WHAT NEEDS TO BE DONE: From the entries below, copy out every line with "block" in it.

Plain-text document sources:
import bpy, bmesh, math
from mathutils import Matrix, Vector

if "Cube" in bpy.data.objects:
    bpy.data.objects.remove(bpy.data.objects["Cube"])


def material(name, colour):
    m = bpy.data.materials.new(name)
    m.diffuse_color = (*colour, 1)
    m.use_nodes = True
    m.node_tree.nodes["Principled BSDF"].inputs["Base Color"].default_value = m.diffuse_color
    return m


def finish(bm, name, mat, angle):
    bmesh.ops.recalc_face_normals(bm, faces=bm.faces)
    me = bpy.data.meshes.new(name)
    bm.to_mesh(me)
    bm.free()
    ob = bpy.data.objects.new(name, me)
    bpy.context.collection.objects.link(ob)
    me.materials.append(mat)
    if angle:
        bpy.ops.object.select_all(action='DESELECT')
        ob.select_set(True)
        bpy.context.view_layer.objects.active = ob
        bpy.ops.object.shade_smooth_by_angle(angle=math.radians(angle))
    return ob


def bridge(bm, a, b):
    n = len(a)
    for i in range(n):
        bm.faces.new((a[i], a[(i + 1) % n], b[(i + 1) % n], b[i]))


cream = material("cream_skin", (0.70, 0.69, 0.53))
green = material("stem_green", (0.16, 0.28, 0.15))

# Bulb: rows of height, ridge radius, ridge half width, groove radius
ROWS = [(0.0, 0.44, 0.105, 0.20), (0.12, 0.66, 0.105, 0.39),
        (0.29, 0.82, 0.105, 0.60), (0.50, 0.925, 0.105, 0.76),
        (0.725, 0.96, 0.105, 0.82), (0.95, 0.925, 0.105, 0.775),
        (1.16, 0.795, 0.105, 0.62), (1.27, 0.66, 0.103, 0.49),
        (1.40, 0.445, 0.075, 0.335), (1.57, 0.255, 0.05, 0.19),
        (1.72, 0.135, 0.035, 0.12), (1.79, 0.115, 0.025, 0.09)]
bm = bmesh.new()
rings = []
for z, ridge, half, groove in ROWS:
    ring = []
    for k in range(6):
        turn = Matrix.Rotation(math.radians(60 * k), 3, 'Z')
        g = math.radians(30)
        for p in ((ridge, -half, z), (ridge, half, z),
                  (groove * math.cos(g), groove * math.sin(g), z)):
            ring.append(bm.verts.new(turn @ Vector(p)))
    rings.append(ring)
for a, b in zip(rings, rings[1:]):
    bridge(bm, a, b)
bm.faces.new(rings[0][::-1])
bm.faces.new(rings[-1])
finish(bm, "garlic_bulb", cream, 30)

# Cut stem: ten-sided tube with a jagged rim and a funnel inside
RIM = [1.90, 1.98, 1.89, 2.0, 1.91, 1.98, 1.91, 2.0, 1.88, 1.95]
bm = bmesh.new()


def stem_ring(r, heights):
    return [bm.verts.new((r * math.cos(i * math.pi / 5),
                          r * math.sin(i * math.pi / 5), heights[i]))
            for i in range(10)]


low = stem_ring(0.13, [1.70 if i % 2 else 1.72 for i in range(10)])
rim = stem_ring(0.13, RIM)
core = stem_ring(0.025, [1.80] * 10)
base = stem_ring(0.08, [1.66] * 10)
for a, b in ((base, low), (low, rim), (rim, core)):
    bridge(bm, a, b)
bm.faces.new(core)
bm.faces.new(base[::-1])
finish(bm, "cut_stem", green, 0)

--

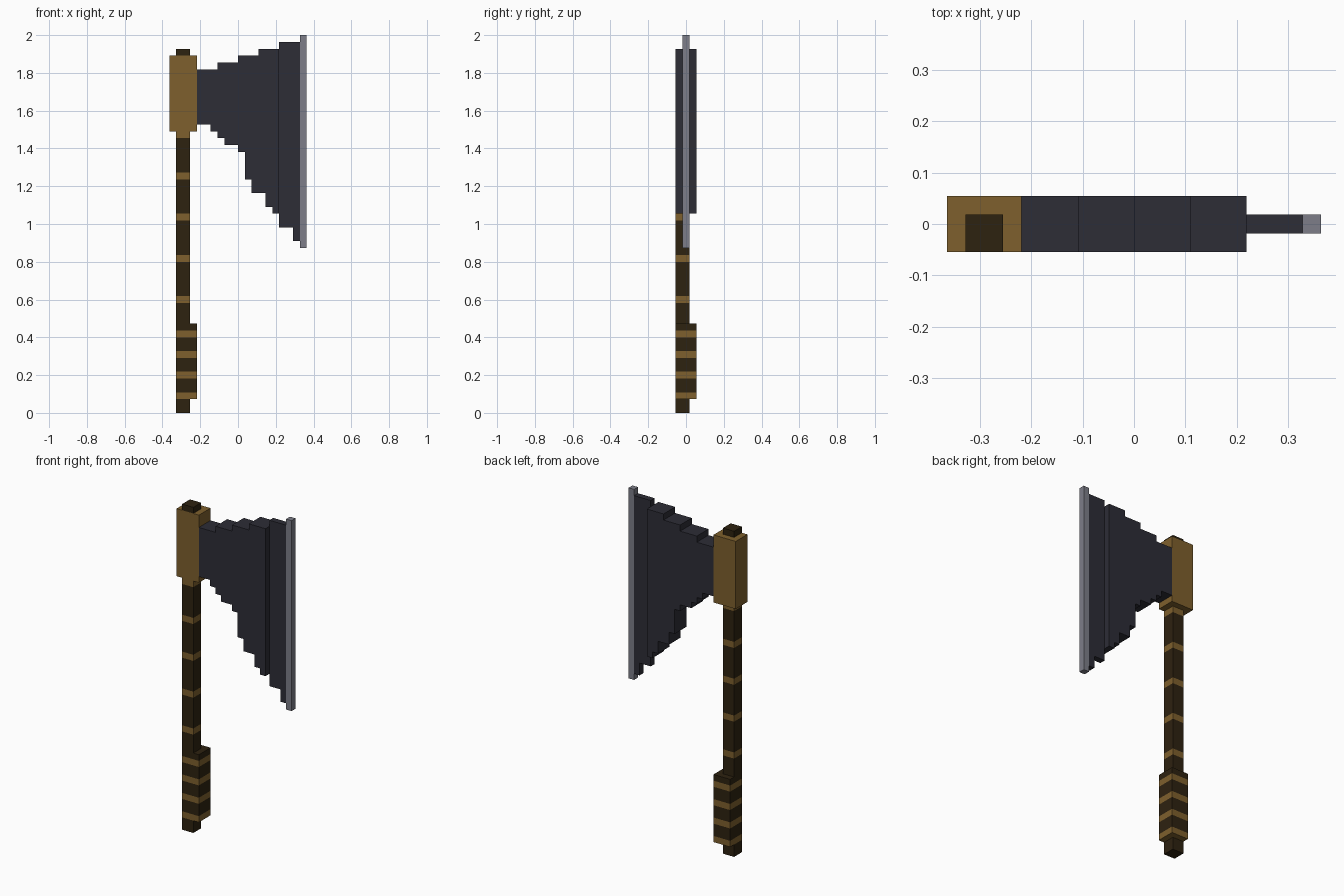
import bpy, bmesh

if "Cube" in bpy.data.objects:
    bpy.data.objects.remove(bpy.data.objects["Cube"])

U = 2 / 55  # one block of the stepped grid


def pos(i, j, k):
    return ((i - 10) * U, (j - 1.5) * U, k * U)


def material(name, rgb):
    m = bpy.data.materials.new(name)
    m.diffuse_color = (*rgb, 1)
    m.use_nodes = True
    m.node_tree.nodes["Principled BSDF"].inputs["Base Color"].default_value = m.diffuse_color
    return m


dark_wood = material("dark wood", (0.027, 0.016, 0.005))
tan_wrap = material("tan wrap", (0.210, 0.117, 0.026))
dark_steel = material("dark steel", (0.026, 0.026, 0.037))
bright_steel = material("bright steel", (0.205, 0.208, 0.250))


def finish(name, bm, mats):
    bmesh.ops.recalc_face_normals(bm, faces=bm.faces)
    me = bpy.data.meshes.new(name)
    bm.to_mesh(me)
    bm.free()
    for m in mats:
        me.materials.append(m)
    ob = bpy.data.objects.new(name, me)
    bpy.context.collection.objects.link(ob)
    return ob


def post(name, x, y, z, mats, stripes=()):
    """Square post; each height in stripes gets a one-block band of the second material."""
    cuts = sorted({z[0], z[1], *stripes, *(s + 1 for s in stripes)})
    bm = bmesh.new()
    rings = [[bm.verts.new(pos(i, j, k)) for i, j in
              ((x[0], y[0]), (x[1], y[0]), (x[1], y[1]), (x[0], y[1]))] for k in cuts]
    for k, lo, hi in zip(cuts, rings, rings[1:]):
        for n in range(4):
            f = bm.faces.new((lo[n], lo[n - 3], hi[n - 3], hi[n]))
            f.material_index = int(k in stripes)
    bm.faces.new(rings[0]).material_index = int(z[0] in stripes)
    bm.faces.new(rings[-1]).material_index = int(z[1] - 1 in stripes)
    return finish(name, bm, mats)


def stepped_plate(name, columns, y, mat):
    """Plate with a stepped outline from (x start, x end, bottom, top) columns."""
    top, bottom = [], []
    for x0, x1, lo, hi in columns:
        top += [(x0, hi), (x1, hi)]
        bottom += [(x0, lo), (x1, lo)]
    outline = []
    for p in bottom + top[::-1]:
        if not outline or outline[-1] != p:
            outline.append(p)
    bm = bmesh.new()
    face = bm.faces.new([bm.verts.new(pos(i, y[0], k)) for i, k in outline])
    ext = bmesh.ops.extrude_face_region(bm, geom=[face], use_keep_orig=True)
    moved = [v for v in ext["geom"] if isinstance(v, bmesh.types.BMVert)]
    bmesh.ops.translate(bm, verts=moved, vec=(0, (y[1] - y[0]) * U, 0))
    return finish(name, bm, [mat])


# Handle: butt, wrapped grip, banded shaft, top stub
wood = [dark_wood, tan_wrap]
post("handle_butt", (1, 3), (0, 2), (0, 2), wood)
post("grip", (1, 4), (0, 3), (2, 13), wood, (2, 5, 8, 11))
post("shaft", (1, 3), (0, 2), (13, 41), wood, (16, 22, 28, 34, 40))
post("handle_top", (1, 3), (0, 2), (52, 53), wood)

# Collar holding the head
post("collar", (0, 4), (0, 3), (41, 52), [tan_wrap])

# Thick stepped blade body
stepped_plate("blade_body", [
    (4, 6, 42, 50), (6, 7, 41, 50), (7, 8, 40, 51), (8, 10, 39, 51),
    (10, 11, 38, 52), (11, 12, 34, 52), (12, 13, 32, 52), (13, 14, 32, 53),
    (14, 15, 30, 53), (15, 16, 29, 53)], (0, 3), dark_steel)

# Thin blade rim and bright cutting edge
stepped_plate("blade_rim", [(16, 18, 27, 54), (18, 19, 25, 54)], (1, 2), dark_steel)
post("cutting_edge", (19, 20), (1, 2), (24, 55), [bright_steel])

--

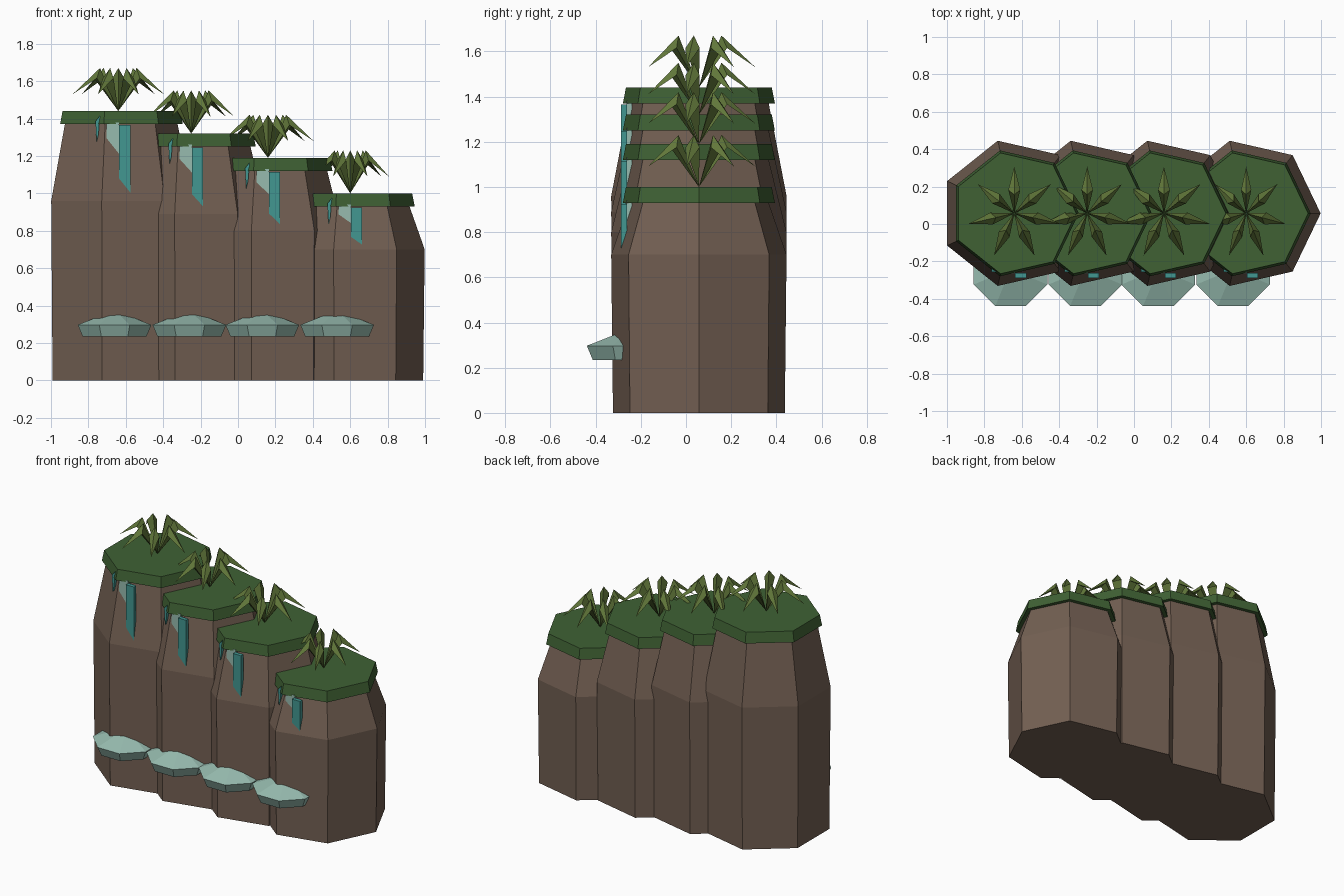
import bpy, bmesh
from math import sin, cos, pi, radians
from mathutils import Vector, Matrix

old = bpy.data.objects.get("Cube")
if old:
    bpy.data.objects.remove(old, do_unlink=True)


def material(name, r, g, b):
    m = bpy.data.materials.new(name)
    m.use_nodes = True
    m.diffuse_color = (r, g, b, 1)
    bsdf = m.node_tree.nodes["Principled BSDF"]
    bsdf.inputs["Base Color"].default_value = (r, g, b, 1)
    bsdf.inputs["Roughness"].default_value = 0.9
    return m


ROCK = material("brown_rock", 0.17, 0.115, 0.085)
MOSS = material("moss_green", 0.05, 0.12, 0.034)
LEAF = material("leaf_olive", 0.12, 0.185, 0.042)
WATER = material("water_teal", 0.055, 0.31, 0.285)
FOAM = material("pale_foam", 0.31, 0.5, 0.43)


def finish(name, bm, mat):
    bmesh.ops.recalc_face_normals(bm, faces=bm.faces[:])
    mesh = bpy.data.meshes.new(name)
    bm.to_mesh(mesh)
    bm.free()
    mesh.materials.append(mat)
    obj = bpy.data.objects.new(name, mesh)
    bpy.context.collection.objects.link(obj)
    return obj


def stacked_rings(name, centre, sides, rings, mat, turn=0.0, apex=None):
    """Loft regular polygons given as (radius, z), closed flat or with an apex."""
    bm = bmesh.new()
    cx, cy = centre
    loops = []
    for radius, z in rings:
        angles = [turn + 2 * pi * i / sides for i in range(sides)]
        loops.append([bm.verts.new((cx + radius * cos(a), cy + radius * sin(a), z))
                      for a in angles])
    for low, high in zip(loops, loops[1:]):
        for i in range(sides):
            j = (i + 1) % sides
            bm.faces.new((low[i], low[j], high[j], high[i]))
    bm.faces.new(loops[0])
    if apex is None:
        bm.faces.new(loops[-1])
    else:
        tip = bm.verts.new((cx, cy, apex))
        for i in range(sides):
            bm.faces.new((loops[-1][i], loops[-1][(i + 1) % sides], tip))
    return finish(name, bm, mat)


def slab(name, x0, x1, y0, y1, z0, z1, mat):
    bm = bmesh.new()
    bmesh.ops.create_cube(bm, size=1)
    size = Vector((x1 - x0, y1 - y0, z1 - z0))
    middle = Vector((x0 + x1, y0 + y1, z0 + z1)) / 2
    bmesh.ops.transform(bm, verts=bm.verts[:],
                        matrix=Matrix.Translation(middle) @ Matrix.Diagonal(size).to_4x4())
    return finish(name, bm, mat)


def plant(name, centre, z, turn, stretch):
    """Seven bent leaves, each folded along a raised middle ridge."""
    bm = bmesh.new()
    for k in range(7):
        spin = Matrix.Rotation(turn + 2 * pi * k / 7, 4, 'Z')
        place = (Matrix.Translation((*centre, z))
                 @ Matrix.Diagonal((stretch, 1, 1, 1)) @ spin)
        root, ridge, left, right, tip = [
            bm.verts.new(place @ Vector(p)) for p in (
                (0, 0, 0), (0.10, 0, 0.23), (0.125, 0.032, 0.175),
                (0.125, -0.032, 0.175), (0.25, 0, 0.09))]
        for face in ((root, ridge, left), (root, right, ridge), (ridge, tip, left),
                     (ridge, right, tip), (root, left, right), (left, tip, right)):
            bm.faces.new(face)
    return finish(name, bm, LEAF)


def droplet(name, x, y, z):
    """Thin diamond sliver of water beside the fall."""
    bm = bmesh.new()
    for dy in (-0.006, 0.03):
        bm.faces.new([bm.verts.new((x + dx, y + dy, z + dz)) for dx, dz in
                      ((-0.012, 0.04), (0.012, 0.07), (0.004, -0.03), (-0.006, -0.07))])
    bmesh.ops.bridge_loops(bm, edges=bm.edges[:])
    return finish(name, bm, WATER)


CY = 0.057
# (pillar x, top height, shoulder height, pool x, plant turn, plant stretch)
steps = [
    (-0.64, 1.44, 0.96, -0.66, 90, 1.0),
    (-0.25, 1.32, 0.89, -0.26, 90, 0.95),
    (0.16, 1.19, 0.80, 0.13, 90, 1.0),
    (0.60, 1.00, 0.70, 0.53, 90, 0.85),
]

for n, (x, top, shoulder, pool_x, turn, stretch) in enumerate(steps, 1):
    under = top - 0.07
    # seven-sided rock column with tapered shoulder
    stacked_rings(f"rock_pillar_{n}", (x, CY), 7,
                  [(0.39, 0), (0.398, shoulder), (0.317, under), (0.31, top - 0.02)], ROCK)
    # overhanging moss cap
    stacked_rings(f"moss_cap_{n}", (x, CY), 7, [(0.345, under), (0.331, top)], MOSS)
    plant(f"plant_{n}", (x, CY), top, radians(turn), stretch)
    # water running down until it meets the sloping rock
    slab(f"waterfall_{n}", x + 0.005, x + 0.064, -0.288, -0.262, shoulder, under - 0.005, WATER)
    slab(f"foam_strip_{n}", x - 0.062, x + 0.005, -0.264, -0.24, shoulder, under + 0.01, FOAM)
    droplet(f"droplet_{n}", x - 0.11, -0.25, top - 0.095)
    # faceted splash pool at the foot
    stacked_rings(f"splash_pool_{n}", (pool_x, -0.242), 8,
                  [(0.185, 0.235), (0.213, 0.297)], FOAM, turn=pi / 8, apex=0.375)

ANSWER TO THE PROBLEM:
U = 2 / 55  # one block of the stepped grid
    """Square post; each height in stripes gets a one-block band of the second material."""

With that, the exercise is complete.